▸ Problem requirements
Would you return all of this data exactly, leaving nothing out?

───── Records for this task ─────

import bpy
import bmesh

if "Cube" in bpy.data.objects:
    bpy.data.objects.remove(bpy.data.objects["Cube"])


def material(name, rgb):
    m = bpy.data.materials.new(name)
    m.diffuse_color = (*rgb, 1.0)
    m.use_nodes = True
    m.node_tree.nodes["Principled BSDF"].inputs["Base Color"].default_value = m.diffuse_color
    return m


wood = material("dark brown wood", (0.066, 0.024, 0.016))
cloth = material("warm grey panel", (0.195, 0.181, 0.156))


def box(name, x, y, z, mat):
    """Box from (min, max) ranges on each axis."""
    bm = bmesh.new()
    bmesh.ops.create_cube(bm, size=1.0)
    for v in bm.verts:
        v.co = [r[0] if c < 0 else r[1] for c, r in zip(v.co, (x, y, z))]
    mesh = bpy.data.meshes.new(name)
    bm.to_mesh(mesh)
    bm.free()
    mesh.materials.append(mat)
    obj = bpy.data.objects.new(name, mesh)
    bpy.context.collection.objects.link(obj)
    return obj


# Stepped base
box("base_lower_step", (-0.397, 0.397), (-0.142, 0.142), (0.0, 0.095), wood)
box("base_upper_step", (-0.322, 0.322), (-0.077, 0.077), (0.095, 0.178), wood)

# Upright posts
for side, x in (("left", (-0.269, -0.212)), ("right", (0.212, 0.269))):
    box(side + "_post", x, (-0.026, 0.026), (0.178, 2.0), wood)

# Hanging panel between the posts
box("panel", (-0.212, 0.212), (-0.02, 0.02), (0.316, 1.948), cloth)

─────

▸ Output for this exercise
import bpy
import bmesh

if "Cube" in bpy.data.objects:
    bpy.data.objects.remove(bpy.data.objects["Cube"])


def material(name, rgb):
    m = bpy.data.materials.new(name)
    m.diffuse_color = (*rgb, 1.0)
    m.use_nodes = True
    m.node_tree.nodes["Principled BSDF"].inputs["Base Color"].default_value = m.diffuse_color
    return m


wood = material("dark brown wood", (0.066, 0.024, 0.016))
cloth = material("warm grey panel", (0.195, 0.181, 0.156))


def box(name, x, y, z, mat):
    """Box from (min, max) ranges on each axis."""
    bm = bmesh.new()
    bmesh.ops.create_cube(bm, size=1.0)
    for v in bm.verts:
        v.co = [r[0] if c < 0 else r[1] for c, r in zip(v.co, (x, y, z))]
    mesh = bpy.data.meshes.new(name)
    bm.to_mesh(mesh)
    bm.free()
    mesh.materials.append(mat)
    obj = bpy.data.objects.new(name, mesh)
    bpy.context.collection.objects.link(obj)
    return obj


# Stepped base
box("base_lower_step", (-0.397, 0.397), (-0.142, 0.142), (0.0, 0.095), wood)
box("base_upper_step", (-0.322, 0.322), (-0.077, 0.077), (0.095, 0.178), wood)

# Upright posts
for side, x in (("left", (-0.269, -0.212)), ("right", (0.212, 0.269))):
    box(side + "_post", x, (-0.026, 0.026), (0.178, 2.0), wood)

# Hanging panel between the posts
box("panel", (-0.212, 0.212), (-0.02, 0.02), (0.316, 1.948), cloth)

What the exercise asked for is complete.